**Listed entries**.
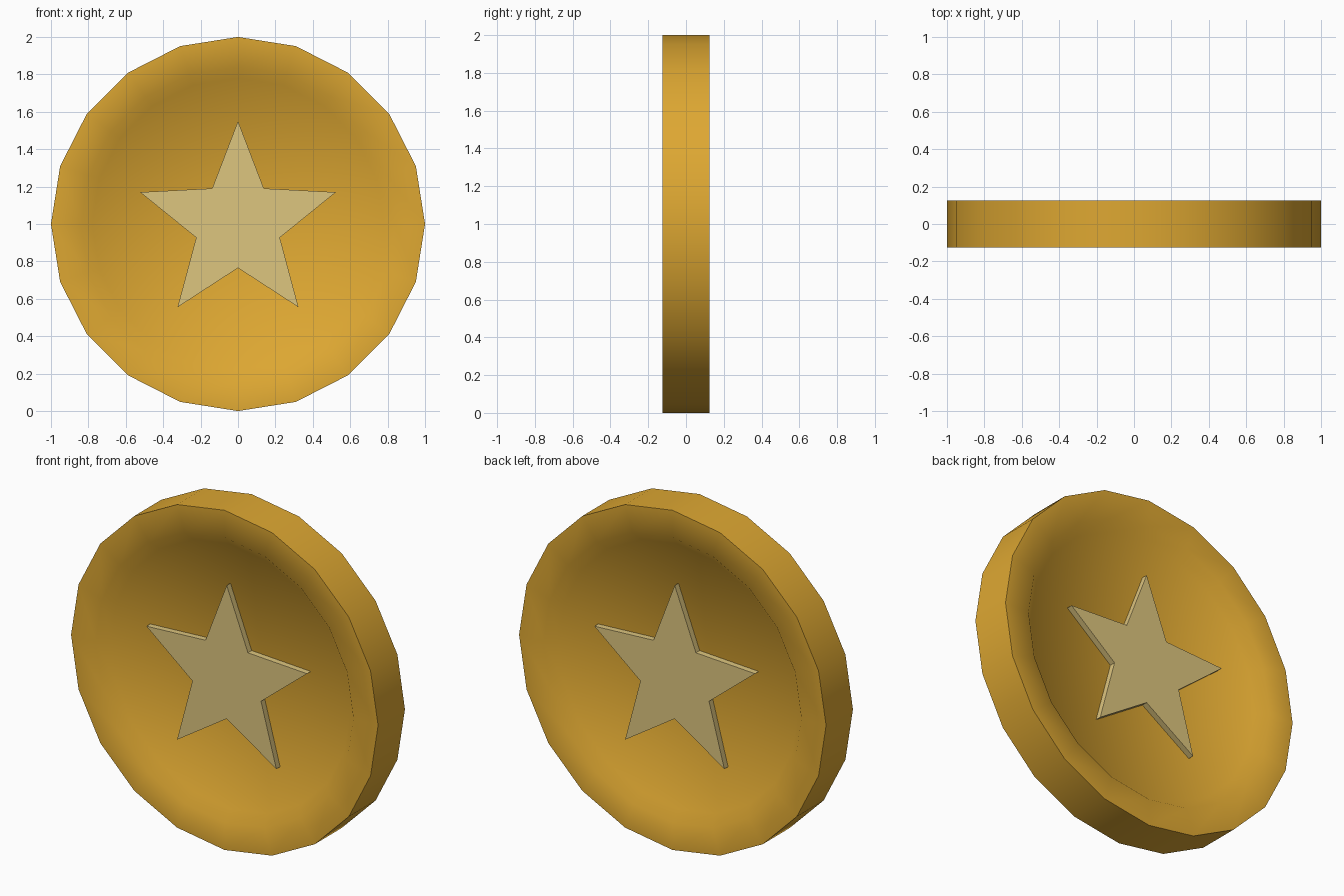
import bpy, bmesh, math

if "Cube" in bpy.data.objects:
    bpy.data.objects.remove(bpy.data.objects["Cube"])

SIDES = 20
# Half of the coin's section: (radius, half thickness) from floor edge out to the rim
PROFILE = [(0.78, 0.07), (0.84, 0.125), (1.0, 0.125)]
STAR_OUTER, STAR_INNER = 0.55, 0.235
STAR_TOP, STAR_BASE = 0.105, 0.065


def material(name, rgb):
    m = bpy.data.materials.new(name)
    m.diffuse_color = (*rgb, 1.0)
    m.use_nodes = True
    m.node_tree.nodes["Principled BSDF"].inputs["Base Color"].default_value = m.diffuse_color
    return m


def finish(bm, name, mat):
    bmesh.ops.recalc_face_normals(bm, faces=bm.faces)
    mesh = bpy.data.meshes.new(name)
    bm.to_mesh(mesh)
    bm.free()
    mesh.materials.append(mat)
    obj = bpy.data.objects.new(name, mesh)
    bpy.context.collection.objects.link(obj)
    return obj


def ring(bm, radii, y):
    """Closed loop of points around the y axis, starting at the top."""
    n = len(radii)
    return [bm.verts.new((r * math.sin(2 * math.pi * i / n), y,
                          1 + r * math.cos(2 * math.pi * i / n)))
            for i, r in enumerate(radii)]


def bridge(bm, a, b):
    n = len(a)
    for i in range(n):
        j = (i + 1) % n
        bm.faces.new((a[i], a[j], b[j], b[i]))


gold = material("gold", (0.73, 0.39, 0.032))
pale_gold = material("pale gold", (0.73, 0.565, 0.212))

# Coin: dished on both faces, with a raised rim
bm = bmesh.new()
section = [(r, -y) for r, y in PROFILE] + [(r, y) for r, y in reversed(PROFILE)]
rings = [ring(bm, [r] * SIDES, y) for r, y in section]
for a, b in zip(rings, rings[1:]):
    bridge(bm, a, b)
for edge_ring, y in ((rings[0], -PROFILE[0][1]), (rings[-1], PROFILE[0][1])):
    centre = bm.verts.new((0, y, 1))
    for i in range(SIDES):
        bm.faces.new((centre, edge_ring[i], edge_ring[(i + 1) % SIDES]))
coin = finish(bm, "coin", gold)
bpy.context.view_layer.objects.active = coin
coin.select_set(True)
bpy.ops.object.shade_smooth_by_angle(angle=math.radians(60))

# Raised five-pointed star on each face
for name, side in (("front_star", -1), ("back_star", 1)):
    bm = bmesh.new()
    radii = [STAR_OUTER, STAR_INNER] * 5
    base = ring(bm, radii, side * STAR_BASE)
    top = ring(bm, radii, side * STAR_TOP)
    bridge(bm, base, top)
    bm.faces.new(base)
    bm.faces.new(top)
    finish(bm, name, pale_gold)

**Activity**.
Repeat the data above word for word, without pictures.

**Answer box**.
import bpy, bmesh, math

if "Cube" in bpy.data.objects:
    bpy.data.objects.remove(bpy.data.objects["Cube"])

SIDES = 20
# Half of the coin's section: (radius, half thickness) from floor edge out to the rim
PROFILE = [(0.78, 0.07), (0.84, 0.125), (1.0, 0.125)]
STAR_OUTER, STAR_INNER = 0.55, 0.235
STAR_TOP, STAR_BASE = 0.105, 0.065


def material(name, rgb):
    m = bpy.data.materials.new(name)
    m.diffuse_color = (*rgb, 1.0)
    m.use_nodes = True
    m.node_tree.nodes["Principled BSDF"].inputs["Base Color"].default_value = m.diffuse_color
    return m


def finish(bm, name, mat):
    bmesh.ops.recalc_face_normals(bm, faces=bm.faces)
    mesh = bpy.data.meshes.new(name)
    bm.to_mesh(mesh)
    bm.free()
    mesh.materials.append(mat)
    obj = bpy.data.objects.new(name, mesh)
    bpy.context.collection.objects.link(obj)
    return obj


def ring(bm, radii, y):
    """Closed loop of points around the y axis, starting at the top."""
    n = len(radii)
    return [bm.verts.new((r * math.sin(2 * math.pi * i / n), y,
                          1 + r * math.cos(2 * math.pi * i / n)))
            for i, r in enumerate(radii)]


def bridge(bm, a, b):
    n = len(a)
    for i in range(n):
        j = (i + 1) % n
        bm.faces.new((a[i], a[j], b[j], b[i]))


gold = material("gold", (0.73, 0.39, 0.032))
pale_gold = material("pale gold", (0.73, 0.565, 0.212))

# Coin: dished on both faces, with a raised rim
bm = bmesh.new()
section = [(r, -y) for r, y in PROFILE] + [(r, y) for r, y in reversed(PROFILE)]
rings = [ring(bm, [r] * SIDES, y) for r, y in section]
for a, b in zip(rings, rings[1:]):
    bridge(bm, a, b)
for edge_ring, y in ((rings[0], -PROFILE[0][1]), (rings[-1], PROFILE[0][1])):
    centre = bm.verts.new((0, y, 1))
    for i in range(SIDES):
        bm.faces.new((centre, edge_ring[i], edge_ring[(i + 1) % SIDES]))
coin = finish(bm, "coin", gold)
bpy.context.view_layer.objects.active = coin
coin.select_set(True)
bpy.ops.object.shade_smooth_by_angle(angle=math.radians(60))

# Raised five-pointed star on each face
for name, side in (("front_star", -1), ("back_star", 1)):
    bm = bmesh.new()
    radii = [STAR_OUTER, STAR_INNER] * 5
    base = ring(bm, radii, side * STAR_BASE)
    top = ring(bm, radii, side * STAR_TOP)
    bridge(bm, base, top)
    bm.faces.new(base)
    bm.faces.new(top)
    finish(bm, name, pale_gold)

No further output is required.